A more formal approach:

$f(n) = n^2 \log n$

$g(n) = n (\log n)^{10}$

We can use the limit definition of $O$-notation

http://cse.unl.edu/~choueiry/S06-235/files/Asymptotics-HandoutNoNotes.pdf

$\displaystyle{\lim_{n \to \infty }} \frac{f(n)}{g(n)} = 0, \implies f(n) = o(g(n))$

small $o$ implying $f$ is strictly asymptotically lower than $g$. Also by definition, $o \implies O \text{ but } O \not\implies o$.

$\displaystyle{\lim_{n\to \infty}} \frac{f(n)}{g(n)} = c, c > 0 \implies f(n) = \Theta(g(n))$

$\displaystyle{\lim_{n \to \infty}} \frac{f(n)}{g(n)} = \infty, \implies f(n) = \omega(g(n))$

small $\omega$ implying $f$ is strictly asymptotically higher than $g$. Also by definition, $\omega \implies \Omega, \text{ but } \Omega \not \implies \omega.$

We can use this to prove the above question

For any $k > 0$

$\displaystyle{\lim_{n \to \infty}} \frac{(\log n)^{k}}{ n}$

Applying L'Hôpital's rule,

$=\displaystyle{ \lim_{n \to \infty}} \frac{ k*(\log n)^{k-1}}{ n}$

$= \displaystyle{\lim_{n \to \infty}} \frac{ k!}{n} = 0$

So, $(\log n)^k = o(n)$

Now for large $n$, $n > (\log n)^9$

i.e $n^{2}\log n > n(\log n)^{10}$

So $n(\log n )^{10} = o(n^{2}\log n)$

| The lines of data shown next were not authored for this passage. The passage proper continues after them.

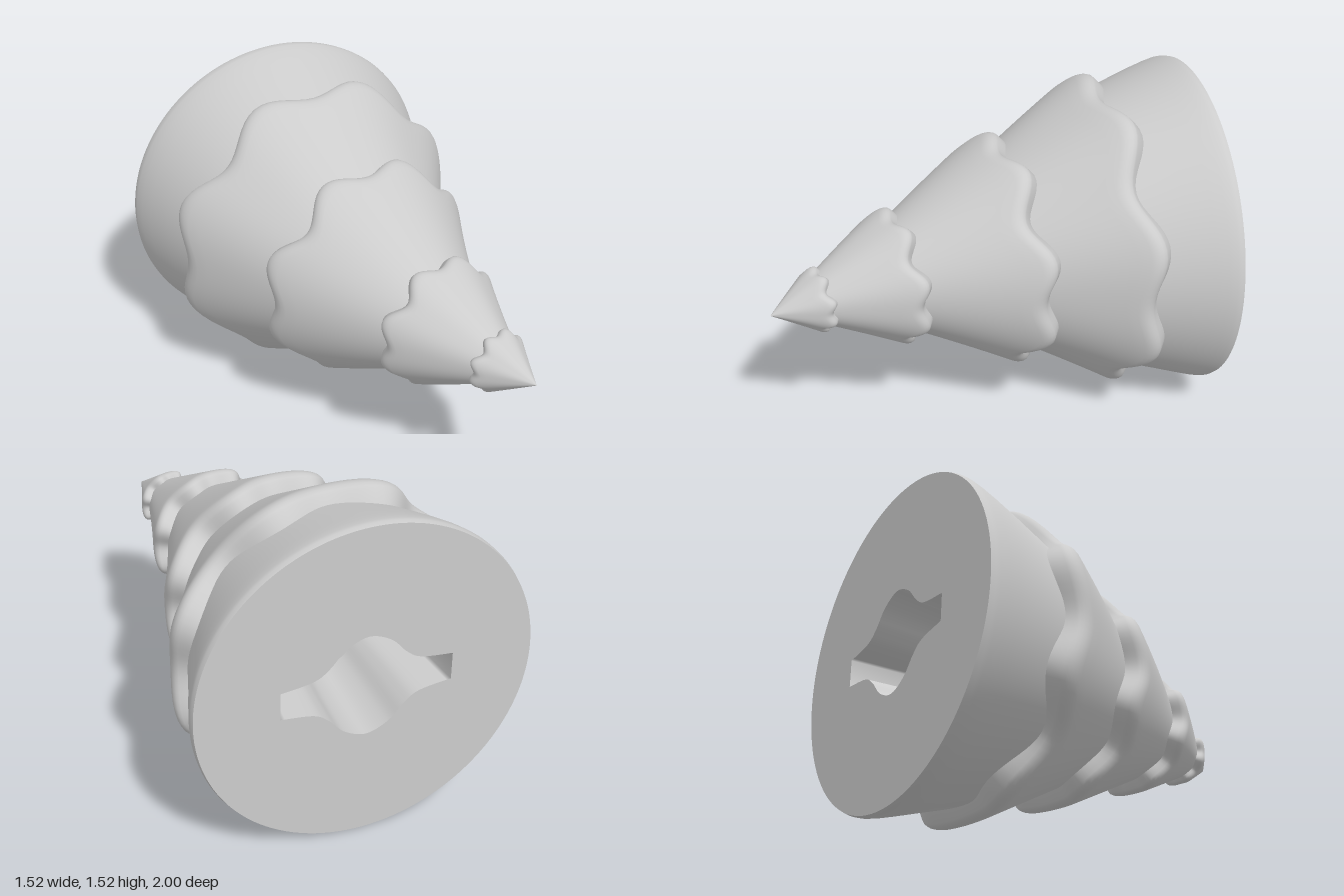
import * as THREE from 'three';

const MID = 0.76;   // height of the axis at the base
const SEG = 128;

// Closed rings of points (front to back) skinned into one smooth surface
function loft(rings) {
  const n = rings[0].length, pos = [], idx = [];
  rings.forEach(r => r.forEach(p => pos.push(...p)));
  for (let i = 0; i < rings.length - 1; i++) {
    for (let j = 0; j < n; j++) {
      const k = (j + 1) % n, a = i * n + j, b = i * n + k, c = a + n, d = b + n;
      idx.push(a, c, b, b, c, d);
    }
  }
  const g = new THREE.BufferGeometry();
  g.setAttribute('position', new THREE.Float32BufferAttribute(pos, 3));
  g.setIndex(idx);
  g.computeVertexNormals();
  return g;
}

// The axis curves towards +x at the tip; each section stays square to it
function bend(x, y, z) {
  const t = (z + 1) / 2;
  return [x + 0.335 * t * t, y + MID, z - 0.335 * t * x];
}

// Eight lobes, with the diagonal notches deeper
const lobes = a => 0.3 * Math.cos(4 * a) - 0.7 * Math.cos(8 * a);

// profile rows: [z, radius, share of the wave]
function skirt(profile, wave = 0, run = 0) {
  return loft(profile.map(([z, r, share]) => {
    const ring = [];
    for (let j = 0; j < SEG; j++) {
      const a = j / SEG * Math.PI * 2, w = lobes(a) * wave * share;
      ring.push(bend((r + w) * Math.cos(a), (r + w) * Math.sin(a), z - w * run));
    }
    return ring;
  }));
}

// Cone from (z0, r0) to a rounded, wavy rim at (z1, r1) that turns inwards
function tier({ z0, r0, z1, r1, h, wave, run }) {
  const rows = [], ze = z1 + 0.9 * h, re = r1 - 0.3 * h;
  for (let i = 0; i <= 10; i++) {
    const t = i / 10;
    rows.push([z0 + (ze - z0) * t, r0 + (re - r0) * t, t]);
  }
  [[0.4, 0.09], [0, 0], [-0.4, 0], [-0.8, 0.12], [-1.05, 0.35], [-1.8, 1.25], [-2.4, 2.4]]
    .forEach(([dz, dr]) => rows.push([z1 + dz * h, r1 - dr * h, 1]));
  return skirt(rows, wave, run);
}

export function createModel() {
  const group = new THREE.Group();
  const material = new THREE.MeshStandardMaterial({ color: 0xcccccc });
  const inside = new THREE.MeshStandardMaterial({ color: 0xcccccc, side: THREE.DoubleSide });
  const add = (name, geometry, mat = material) => {
    const mesh = new THREE.Mesh(geometry, mat);
    mesh.name = name;
    group.add(mesh);
    return mesh;
  };

  // Overlapping tiers, tip first
  [
    { z0: 1, r0: 0, z1: 0.79, r1: 0.139, h: 0.02, wave: 0.012, run: 1.2 },
    { z0: 0.86, r0: 0.065, z1: 0.44, r1: 0.298, h: 0.03, wave: 0.02, run: 1.5 },
    { z0: 0.5, r0: 0.19, z1: -0.07, r1: 0.517, h: 0.042, wave: 0.03, run: 1.6 },
    { z0: 0, r0: 0.375, z1: -0.54, r1: 0.7, h: 0.045, wave: 0.038, run: 1.3 },
  ].forEach((t, i) => add(i ? 'tier' + (i + 1) : 'tip', tier(t)));

  // Plain bottom tier
  add('baseTier', skirt([
    [-0.45, 0.59, 0], [-0.6, 0.64, 0], [-0.75, 0.692, 0], [-0.86, 0.73, 0],
    [-0.92, 0.749, 0], [-0.96, 0.759, 0], [-0.98, 0.76, 0], [-1, 0.755, 0],
  ]));

  // Outline of the socket: a slot swelling in the middle
  const half = [[0.385, 0.065], [0.24, 0.085], [0.17, 0.13], [0.1, 0.205], [0, 0.245],
    [-0.1, 0.205], [-0.17, 0.13], [-0.24, 0.085], [-0.385, 0.065]]
    .map(([x, y]) => new THREE.Vector2(x, y));
  const upper = new THREE.SplineCurve(half).getPoints(40);
  const outline = [...upper, ...upper.map(p => new THREE.Vector2(-p.x, -p.y))];

  // Flat back face with the socket opening
  const disc = new THREE.Shape();
  disc.absarc(0, 0, 0.755, 0, Math.PI * 2);
  disc.holes.push(new THREE.Path(outline));
  const back = add('backFace', new THREE.ShapeGeometry(disc, SEG / 2));
  back.rotation.y = Math.PI;
  back.position.set(0, MID, -1);

  // Socket walls and floor
  const section = (z, s) => outline.map(p => [p.x * s, p.y * s + MID, z]);
  add('socketWall', loft([section(-1, 1), section(-0.8, 0.95), section(-0.55, 0.85)]), inside);
  const floor = add('socketFloor', new THREE.ShapeGeometry(new THREE.Shape(outline)), inside);
  floor.scale.set(0.85, 0.85, 1);
  floor.position.set(0, MID, -0.55);

  return group;
}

Or

$n(\log n )^{10} = O(n^{2}\log n)$

and

$O(n^{2}\log n) \neq n(\log n )^{10}$

Option $B$.